Rob Rahter with Broker Associate Stockworth Realty Group explained the increase won’t really affect those who are already locked into a mortgage unless homeowners plan to refinance.

The Federal Reserve raised interest rates by a half-percentage point Wednesday which is the first-rate hike greater than a quarter-percent since 2000.

“Well, what they are trying to do by raising the interest rates is trying to slow the growth that we are seeing in real estate and put the brakes a little bit on the real estate growth we’ve been seeing (which) is unprecedented compared to what we’ve seen it in the past,” Rahter explained.

Yet many economists think the Fed is already acting too late. Even as inflation has soared, the Fed’s benchmark rate is in a range of just 0.25% to 0.5%, a level low enough to stimulate growth.
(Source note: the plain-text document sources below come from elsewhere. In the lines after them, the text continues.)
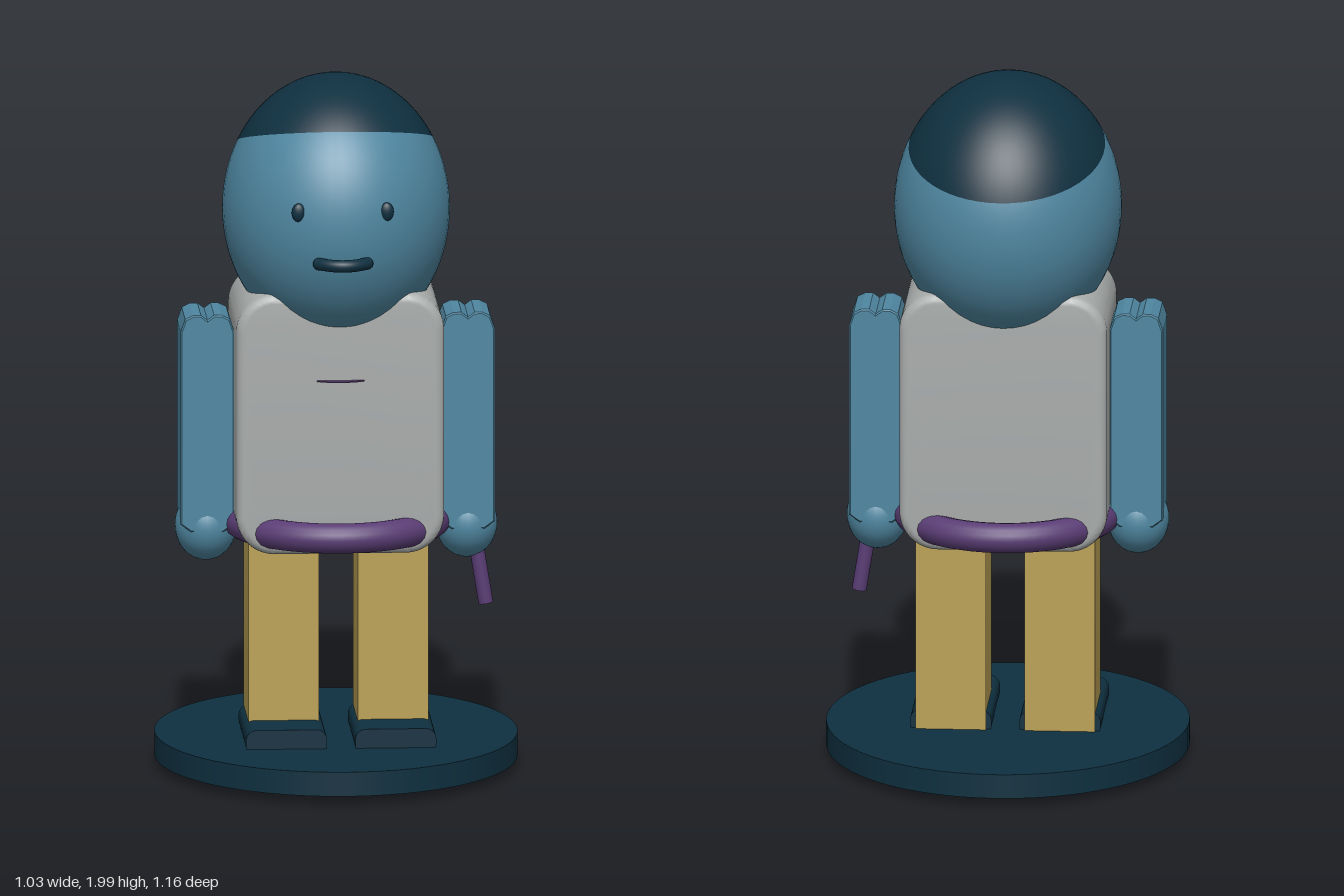
import * as THREE from 'three';
import { toCreasedNormals } from 'three/addons/utils/BufferGeometryUtils.js';

const mat = (name, color) => Object.assign(new THREE.MeshStandardMaterial({ color }), { name });

// Rounded rectangle in x/y, extruded along z and centred on the origin
function roundedPrism(w, h, d, r, bevel = 0, segs = 6) {
  const x = w / 2 - bevel, y = h / 2 - bevel, c = Math.max(r - bevel, 0.005);
  const s = new THREE.Shape();
  s.absarc(x - c, y - c, c, 0, Math.PI / 2);
  s.absarc(-x + c, y - c, c, Math.PI / 2, Math.PI);
  s.absarc(-x + c, -y + c, c, Math.PI, Math.PI * 1.5);
  s.absarc(x - c, -y + c, c, Math.PI * 1.5, Math.PI * 2);
  const g = new THREE.ExtrudeGeometry(s, {
    depth: d - 2 * bevel, curveSegments: segs, bevelEnabled: bevel > 0,
    bevelThickness: bevel, bevelSize: bevel, bevelSegments: 4,
  });
  g.translate(0, 0, -d / 2 + bevel);
  return toCreasedNormals(g, 0.6);
}

export function createModel() {
  const model = new THREE.Group();
  const skin = mat('blue skin', 0x4f87a1);
  const shirt = mat('grey shirt', 0xa9adac);
  const cloth = mat('tan trousers', 0xbba156);
  const dark = mat('dark teal', 0x0f3040);
  const purple = mat('purple', 0x5a3d75);

  const add = (name, geo, material, x = 0, y = 0, z = 0) => {
    const m = new THREE.Mesh(geo, material);
    m.name = name;
    m.position.set(x, y, z);
    model.add(m);
    return m;
  };

  // Oval base
  add('base', new THREE.CylinderGeometry(1, 1, 0.07, 72).scale(0.515, 1, 0.58), dark, 0, 0.065, 0);

  // Torso with softened edges
  add('torso', roundedPrism(0.59, 0.755, 0.46, 0.11, 0.025, 10), shirt, 0, 1.0325, 0);

  // Belt ring, partly sunk into the torso
  add('belt', new THREE.TorusGeometry(0.3, 0.043, 16, 64).rotateX(Math.PI / 2).scale(0.955, 1, 1),
    purple, 0, 0.718, 0);

  // Small flat badge edge on the chest
  add('chestBadge', new THREE.CylinderGeometry(1, 1, 0.003, 24).scale(0.07, 1, 0.03), purple, 0, 1.16, 0.222);

  // Arm outline with a notched shoulder
  const armShape = new THREE.Shape([
    [-0.072, -0.29], [-0.045, -0.31], [0.045, -0.31], [0.072, -0.29], [0.072, 0.265],
    [0.06, 0.3], [0.04, 0.31], [0.02, 0.31], [0, 0.295], [-0.02, 0.31],
    [-0.04, 0.31], [-0.06, 0.3], [-0.072, 0.265],
  ].map(([x, y]) => new THREE.Vector2(x, y)));
  const armGeo = new THREE.ExtrudeGeometry(armShape, {
    depth: 0.17, bevelEnabled: true, bevelThickness: 0.005, bevelSize: 0.004, bevelSegments: 1,
  }).translate(0, 0, -0.085);
  const handGeo = new THREE.SphereGeometry(1, 32, 20).scale(0.088, 0.1, 0.1);
  const legGeo = roundedPrism(0.2, 0.7, 0.24, 0.035);
  const shoeGeo = roundedPrism(0.23, 0.075, 0.365, 0.03);

  // Mirrored limbs
  for (const [side, label] of [[1, 'left'], [-1, 'right']]) {
    add(label + 'Arm', armGeo, skin, side * 0.37, 1.01, 0);
    add(label + 'Hand', handGeo, skin, side * 0.37, 0.7, 0);
    add(label + 'Leg', legGeo, cloth, side * 0.155, 0.355, 0);
    add(label + 'Shoe', shoeGeo, dark, side * 0.155, 0.1175, 0.073);
    // Eyes
    add(label + 'Eye', new THREE.SphereGeometry(1, 20, 14).scale(0.02, 0.027, 0.013),
      dark, side * 0.125, 1.67, 0.331);
  }

  // Stick held in the left hand
  const stick = add('stick', new THREE.CylinderGeometry(0.021, 0.021, 0.24, 20), purple, 0.405, 0.587, 0.02);
  stick.rotation.z = 0.16;

  // Head split along a tilted circle into face and hair
  const split = 1.04;
  const headPart = (start, length, rows) => new THREE.SphereGeometry(1, 56, rows, 0, Math.PI * 2, start, length)
    .rotateX(-0.256).scale(0.323, 0.385, 0.366);
  add('hair', headPart(0, split, 16), dark, 0, 1.615, 0);
  add('head', headPart(split, Math.PI - split, 28), skin, 0, 1.615, 0);

  // Mouth: a bowed bar with round ends
  const bow = new THREE.QuadraticBezierCurve3(
    new THREE.Vector3(-0.068, 0, 0.35), new THREE.Vector3(0, 0, 0.425), new THREE.Vector3(0.068, 0, 0.35));
  add('mouth', new THREE.TubeGeometry(bow, 20, 0.018, 12), dark, 0, 1.525, 0);
  for (const s of [1, -1]) {
    add('mouthCorner', new THREE.SphereGeometry(0.018, 14, 10), dark, s * 0.068, 1.525, 0.35);
  }

  return model;
}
Adjusted for inflation, the Fed’s key rate — which influences many consumer and business loans — is deep in negative territory.

The National Association of Realtors said home got pricier and harder to afford in most U.S. cities in the first quarter of 2022.

And while the cost of living in Florida is on the rise, according to moving company, Pods, Florida still has lower prices compared to states like New York and California.

The Associated Press contributed to this report.


About the Authors:

Ezzy Castro is a multimedia journalist on News 6's morning team who has a passion for telling the stories of the people in the Central Florida community. Ezzy worked at WFOR CBS4 in South Florida and KBMT in Beaumont, Texas, where she covered Hurricane Harvey in 2017. Being from Miami, Ezzy loves Cuban coffee and croquetas!

Lauren Cervantes was born and raised in the Midwest but calls Florida her second home. She joined News 6 in August 2019 as a reporter.